#### Collected data:

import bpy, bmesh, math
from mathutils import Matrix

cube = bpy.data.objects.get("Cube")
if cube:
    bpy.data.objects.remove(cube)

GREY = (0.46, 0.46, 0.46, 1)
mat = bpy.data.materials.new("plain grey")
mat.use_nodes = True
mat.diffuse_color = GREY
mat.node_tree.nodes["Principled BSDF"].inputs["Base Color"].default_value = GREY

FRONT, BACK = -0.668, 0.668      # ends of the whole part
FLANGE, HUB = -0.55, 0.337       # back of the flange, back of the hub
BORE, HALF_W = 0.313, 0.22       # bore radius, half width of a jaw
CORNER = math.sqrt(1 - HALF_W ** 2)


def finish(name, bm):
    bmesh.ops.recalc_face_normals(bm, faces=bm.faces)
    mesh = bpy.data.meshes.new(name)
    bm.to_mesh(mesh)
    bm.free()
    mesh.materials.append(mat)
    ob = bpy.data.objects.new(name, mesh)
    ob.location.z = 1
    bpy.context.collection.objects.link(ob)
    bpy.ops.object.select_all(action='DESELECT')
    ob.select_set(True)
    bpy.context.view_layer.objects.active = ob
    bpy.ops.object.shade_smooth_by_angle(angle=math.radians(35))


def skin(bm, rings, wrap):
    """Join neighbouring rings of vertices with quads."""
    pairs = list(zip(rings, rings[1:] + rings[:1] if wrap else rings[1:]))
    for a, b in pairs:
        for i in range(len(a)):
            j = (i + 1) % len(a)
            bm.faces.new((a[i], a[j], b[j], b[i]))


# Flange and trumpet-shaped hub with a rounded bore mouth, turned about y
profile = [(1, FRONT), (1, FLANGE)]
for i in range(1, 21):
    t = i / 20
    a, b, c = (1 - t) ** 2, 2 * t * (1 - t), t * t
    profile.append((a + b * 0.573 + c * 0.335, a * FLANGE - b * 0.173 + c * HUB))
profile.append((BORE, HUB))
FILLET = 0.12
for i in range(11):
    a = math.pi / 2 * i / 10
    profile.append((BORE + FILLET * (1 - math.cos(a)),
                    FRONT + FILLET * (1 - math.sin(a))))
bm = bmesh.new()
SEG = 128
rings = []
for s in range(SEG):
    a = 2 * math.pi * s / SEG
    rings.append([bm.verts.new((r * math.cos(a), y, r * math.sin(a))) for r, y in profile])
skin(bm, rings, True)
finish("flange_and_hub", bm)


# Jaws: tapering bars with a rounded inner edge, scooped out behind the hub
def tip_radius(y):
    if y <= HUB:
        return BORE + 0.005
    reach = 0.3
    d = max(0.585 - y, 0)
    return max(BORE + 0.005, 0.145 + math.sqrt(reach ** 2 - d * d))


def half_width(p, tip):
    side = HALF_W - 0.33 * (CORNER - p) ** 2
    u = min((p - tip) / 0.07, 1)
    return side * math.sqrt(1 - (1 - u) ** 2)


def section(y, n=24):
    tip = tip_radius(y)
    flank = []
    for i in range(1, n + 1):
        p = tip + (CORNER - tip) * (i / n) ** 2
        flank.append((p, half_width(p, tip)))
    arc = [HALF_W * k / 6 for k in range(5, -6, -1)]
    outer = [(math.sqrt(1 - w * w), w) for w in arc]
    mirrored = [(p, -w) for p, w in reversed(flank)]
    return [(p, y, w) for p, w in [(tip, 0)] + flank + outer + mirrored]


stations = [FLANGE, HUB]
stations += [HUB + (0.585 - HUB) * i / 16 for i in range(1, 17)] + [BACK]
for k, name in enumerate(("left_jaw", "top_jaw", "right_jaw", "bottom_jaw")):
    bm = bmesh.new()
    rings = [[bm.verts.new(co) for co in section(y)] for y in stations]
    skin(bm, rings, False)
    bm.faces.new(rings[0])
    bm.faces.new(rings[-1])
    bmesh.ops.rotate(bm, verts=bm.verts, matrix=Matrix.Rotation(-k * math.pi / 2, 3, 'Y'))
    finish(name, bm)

==

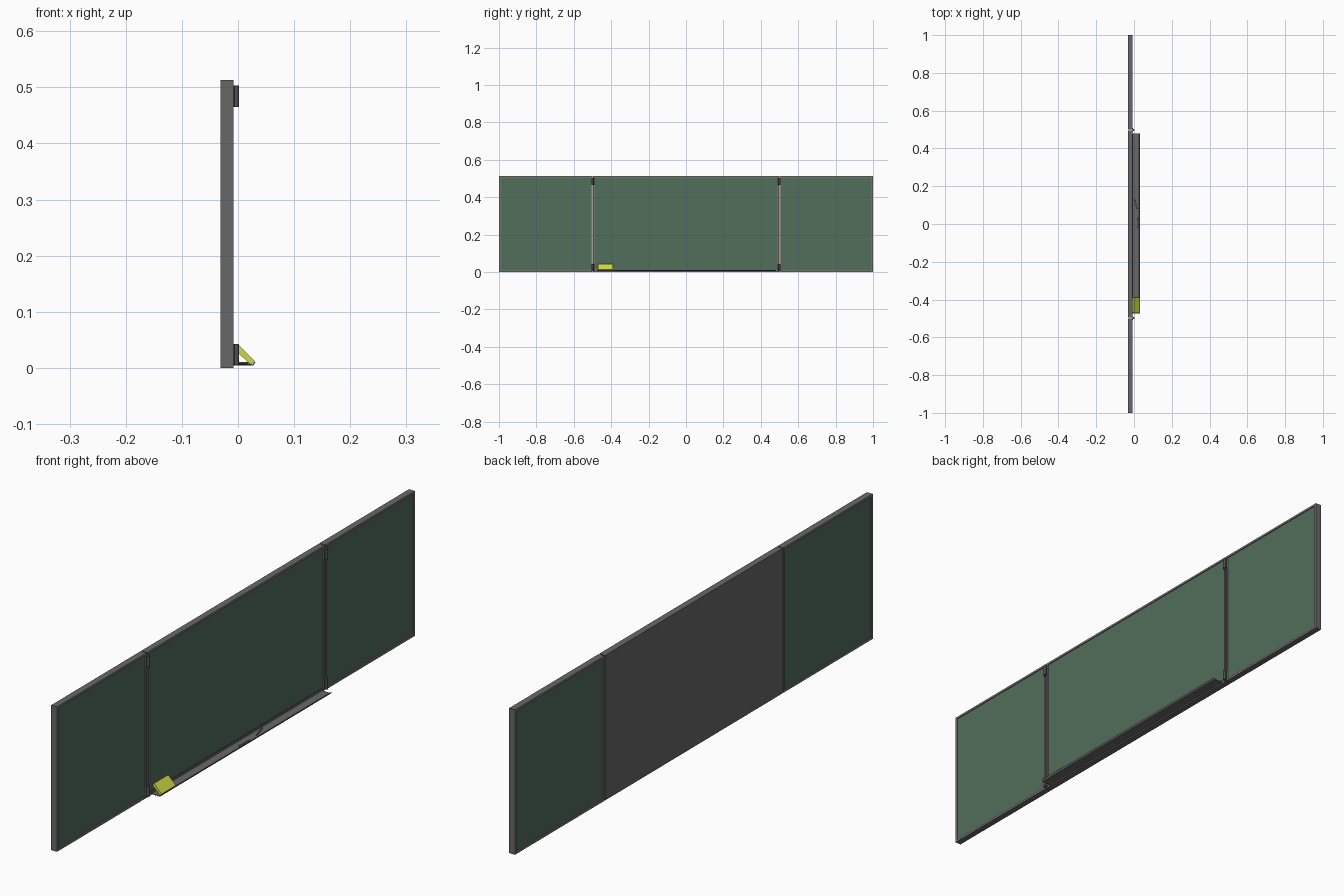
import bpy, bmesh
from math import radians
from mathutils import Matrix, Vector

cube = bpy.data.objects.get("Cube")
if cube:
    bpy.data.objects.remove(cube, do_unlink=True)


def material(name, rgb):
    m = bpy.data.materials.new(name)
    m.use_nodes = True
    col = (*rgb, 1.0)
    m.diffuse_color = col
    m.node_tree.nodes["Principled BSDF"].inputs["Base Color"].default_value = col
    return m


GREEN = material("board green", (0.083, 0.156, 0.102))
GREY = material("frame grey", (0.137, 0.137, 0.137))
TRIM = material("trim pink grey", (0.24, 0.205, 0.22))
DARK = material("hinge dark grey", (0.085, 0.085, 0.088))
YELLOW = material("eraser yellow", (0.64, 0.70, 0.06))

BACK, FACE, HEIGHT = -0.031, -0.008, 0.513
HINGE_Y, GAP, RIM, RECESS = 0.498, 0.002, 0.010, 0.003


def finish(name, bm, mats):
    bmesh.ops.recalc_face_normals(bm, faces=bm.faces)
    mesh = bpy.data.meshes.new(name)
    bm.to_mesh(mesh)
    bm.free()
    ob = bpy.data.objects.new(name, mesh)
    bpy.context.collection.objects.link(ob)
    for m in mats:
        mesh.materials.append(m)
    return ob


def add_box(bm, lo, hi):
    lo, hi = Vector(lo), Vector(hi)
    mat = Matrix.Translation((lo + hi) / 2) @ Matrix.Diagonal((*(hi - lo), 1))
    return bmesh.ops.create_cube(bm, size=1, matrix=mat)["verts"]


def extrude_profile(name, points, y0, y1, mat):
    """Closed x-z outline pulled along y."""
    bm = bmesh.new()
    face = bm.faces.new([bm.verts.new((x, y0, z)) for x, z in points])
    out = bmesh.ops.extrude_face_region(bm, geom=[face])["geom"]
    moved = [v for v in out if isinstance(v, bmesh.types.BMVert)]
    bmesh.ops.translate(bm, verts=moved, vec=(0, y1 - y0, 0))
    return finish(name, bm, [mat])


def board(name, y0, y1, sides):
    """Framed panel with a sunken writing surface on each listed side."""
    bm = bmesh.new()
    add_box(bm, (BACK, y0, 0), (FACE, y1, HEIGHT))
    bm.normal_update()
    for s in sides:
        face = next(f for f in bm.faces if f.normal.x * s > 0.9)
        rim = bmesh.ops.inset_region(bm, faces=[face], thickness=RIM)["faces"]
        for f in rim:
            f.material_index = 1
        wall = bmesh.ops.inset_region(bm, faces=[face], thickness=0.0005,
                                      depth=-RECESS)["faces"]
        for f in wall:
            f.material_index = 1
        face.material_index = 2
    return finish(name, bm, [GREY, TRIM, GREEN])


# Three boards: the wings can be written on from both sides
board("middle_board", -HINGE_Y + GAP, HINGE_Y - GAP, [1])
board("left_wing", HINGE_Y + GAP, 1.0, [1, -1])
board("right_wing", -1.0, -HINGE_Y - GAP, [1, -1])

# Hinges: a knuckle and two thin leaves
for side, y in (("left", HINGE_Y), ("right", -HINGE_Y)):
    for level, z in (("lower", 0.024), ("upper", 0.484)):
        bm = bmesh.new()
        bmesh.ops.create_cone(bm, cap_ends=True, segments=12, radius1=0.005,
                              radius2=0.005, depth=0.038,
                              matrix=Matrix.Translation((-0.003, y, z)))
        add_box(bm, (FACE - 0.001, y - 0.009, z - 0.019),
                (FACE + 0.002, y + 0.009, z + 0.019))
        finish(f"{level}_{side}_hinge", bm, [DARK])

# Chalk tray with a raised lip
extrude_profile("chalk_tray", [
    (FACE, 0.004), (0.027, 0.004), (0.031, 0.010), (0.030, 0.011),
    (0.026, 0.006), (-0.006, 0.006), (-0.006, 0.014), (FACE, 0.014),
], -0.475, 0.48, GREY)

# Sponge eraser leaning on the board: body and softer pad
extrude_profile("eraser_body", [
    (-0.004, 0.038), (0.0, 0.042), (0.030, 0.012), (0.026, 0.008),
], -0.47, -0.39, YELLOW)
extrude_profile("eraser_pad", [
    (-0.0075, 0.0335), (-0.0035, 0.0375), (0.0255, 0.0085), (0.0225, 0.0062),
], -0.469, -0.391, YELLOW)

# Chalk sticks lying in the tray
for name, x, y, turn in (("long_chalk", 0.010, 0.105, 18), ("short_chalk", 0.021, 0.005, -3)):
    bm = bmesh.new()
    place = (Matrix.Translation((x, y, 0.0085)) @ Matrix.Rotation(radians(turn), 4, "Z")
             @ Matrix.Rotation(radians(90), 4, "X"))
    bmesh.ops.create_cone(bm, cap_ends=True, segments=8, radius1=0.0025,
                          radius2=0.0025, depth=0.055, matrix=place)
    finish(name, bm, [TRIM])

#### Required action:
Scan the entries above and return each line that holds "finish".

#### Output for this task:
def finish(name, bm):
finish("flange_and_hub", bm)
    finish(name, bm)
def finish(name, bm, mats):
    return finish(name, bm, [mat])
    return finish(name, bm, [GREY, TRIM, GREEN])
        finish(f"{level}_{side}_hinge", bm, [DARK])
    finish(name, bm, [TRIM])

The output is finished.